Dr. Ciann L. Wilson will give a talk entitled, “Building Black and Indigenous Alliances for Health and Wellbeing” on 5 January 2017 at the Harriet Tubman Institute from 2:30-4:30 p.m.
This presentation begins by contextualizing the history of relationships between African diasporic and Indigenous peoples in the Americas within the Euro-western colonial project. Forced together through the appropriation of land and slavery, the relationships between Indigenous and African diasporic people is complex. Euro-western ideas of racial formation, theological and biological determinism prescribed the subordination of these communities to the status of animalized beings. The results of these similar and yet different forms of colonialism have left African diasporic and Indigenous peoples at risk for poor indicators of health and wellbeing such as HIV prevalence. However, these communities have exhibited tremendous resilience and strength, often leaning upon each other in different ways to navigate and survive white settler society. Tracing the potential for solidarity building in critical resistance movements within and between Indigenous and Black communities, both historically (such as the people power movements of the ’60s and ‘70s) and contemporarily (such as the Idle No More and Black Lives Matter movements), this presentation posits that such alliances are integral for defeating white supremacy; reaffirm Indigenous and African diasporic humanism, health and wellbeing, freedom and possible futures.
Dr. Ciann Wilson is an Assistant Professor in Community Psychology at Laurier.

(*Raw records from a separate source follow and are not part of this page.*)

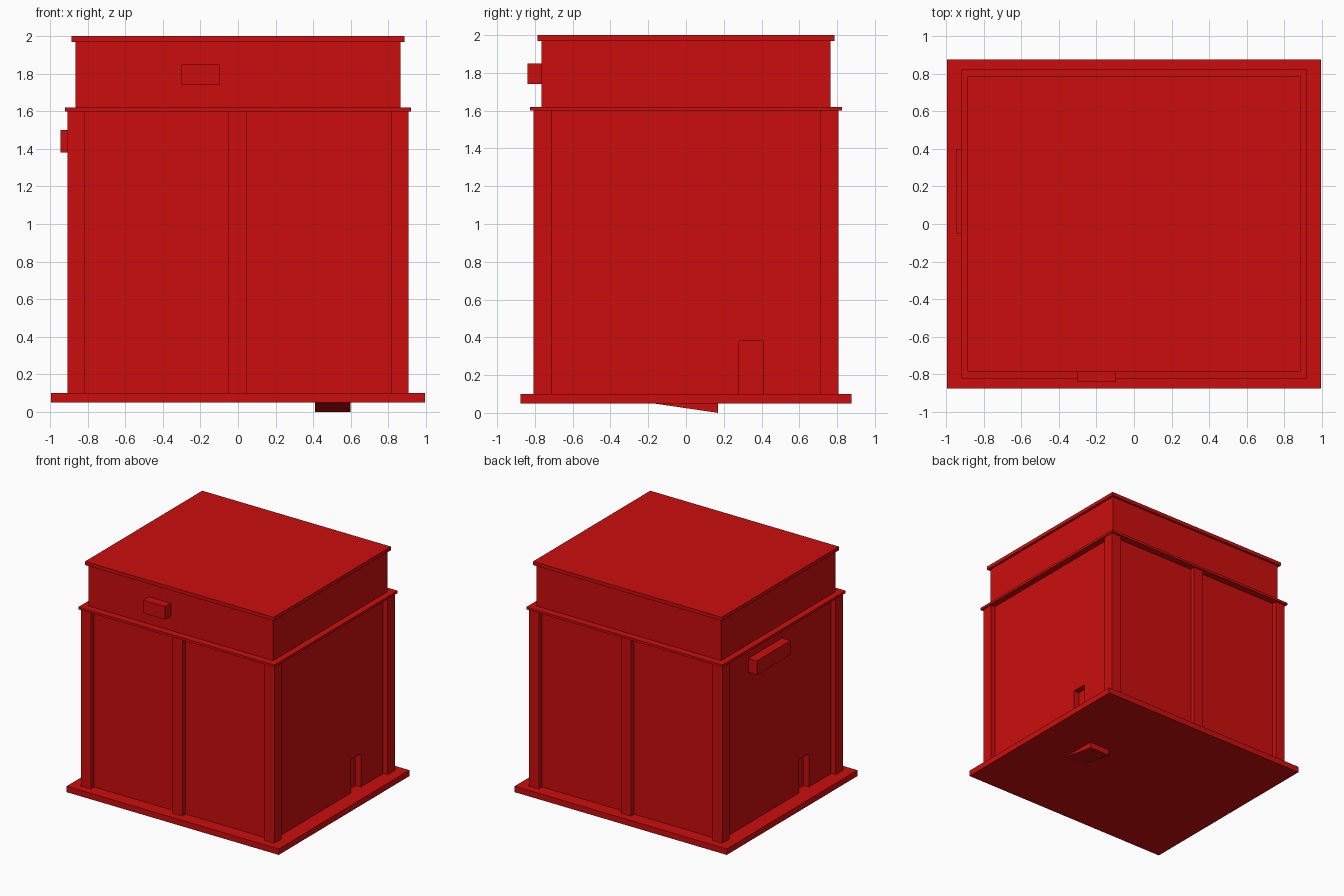
import bpy

# Remove the default object
cube = bpy.data.objects.get("Cube")
if cube:
    bpy.data.objects.remove(cube, do_unlink=True)

# Single paint colour
red = bpy.data.materials.new("red paint")
red.use_nodes = True
colour = (0.6, 0.004, 0.004, 1)
red.diffuse_color = colour
red.node_tree.nodes["Principled BSDF"].inputs["Base Color"].default_value = colour


def box(name, x, y, z):
    """Box from (min, max) ranges along each axis."""
    bpy.ops.mesh.primitive_cube_add(size=1)
    ob = bpy.context.object
    ob.name = name
    for v in ob.data.vertices:
        v.co = [r[0] if c < 0 else r[1] for c, r in zip(v.co, (x, y, z))]
    ob.data.materials.append(red)
    return ob


def slab(name, half_x, half_y, z):
    return box(name, (-half_x, half_x), (-half_y, half_y), z)


FLOOR, EAVES = 0.1, 1.6

# Stacked main volumes
slab("base_plate", 0.995, 0.875, (0.05, FLOOR))
walls = slab("wall_panels", 0.865, 0.765, (FLOOR, EAVES))
slab("eaves_trim", 0.92, 0.825, (EAVES, 1.62))
slab("upper_box", 0.865, 0.765, (1.62, 1.97))
slab("roof_plate", 0.885, 0.785, (1.97, 2.0))

# Corner posts, and a middle post on front and back
for sy, end in ((-1, "front"), (1, "back")):
    for sx, side in ((-1, "right"), (1, "left")):
        box(f"{end}_{side}_post", sorted((sx * 0.815, sx * 0.907)),
            sorted((sy * 0.71, sy * 0.807)), (FLOOR, EAVES))
    box(f"{end}_middle_post", (-0.05, 0.045),
        sorted((sy * 0.75, sy * 0.807)), (FLOOR, EAVES))

# Small doorway recess in each side wall
for s in (1, -1):
    cutter = box("doorway_cutter", sorted((s * 0.815, s * 1.0)),
                 sorted((s * 0.28, s * 0.41)), (FLOOR - 0.05, 0.38))
    cutter.hide_render = True
    cut = walls.modifiers.new("doorway", 'BOOLEAN')
    cut.operation = 'DIFFERENCE'
    cut.solver = 'EXACT'
    cut.object = cutter
    cutter.hide_set(True)

# Projecting blocks
box("front_block", (-0.3, -0.095), (-0.84, -0.75), (1.74, 1.85))
box("side_block", (-0.945, -0.85), (-0.05, 0.4), (1.38, 1.5))

# Wedge under the base, deepest at the back
wedge = box("under_wedge", (0.41, 0.6), (-0.17, 0.17), (0, 0.06))
for v in wedge.data.vertices:
    if v.co.y < 0 and v.co.z < 0.03:
        v.co.z = 0.05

As a result of her lived experience as a racialized woman, her research interests include HIV/AIDS and sexual health research; qualitative, community-based, and Indigenous research approaches; African diasporic and Indigenous community health and wellbeing; and critical race, class and anti-colonial theories.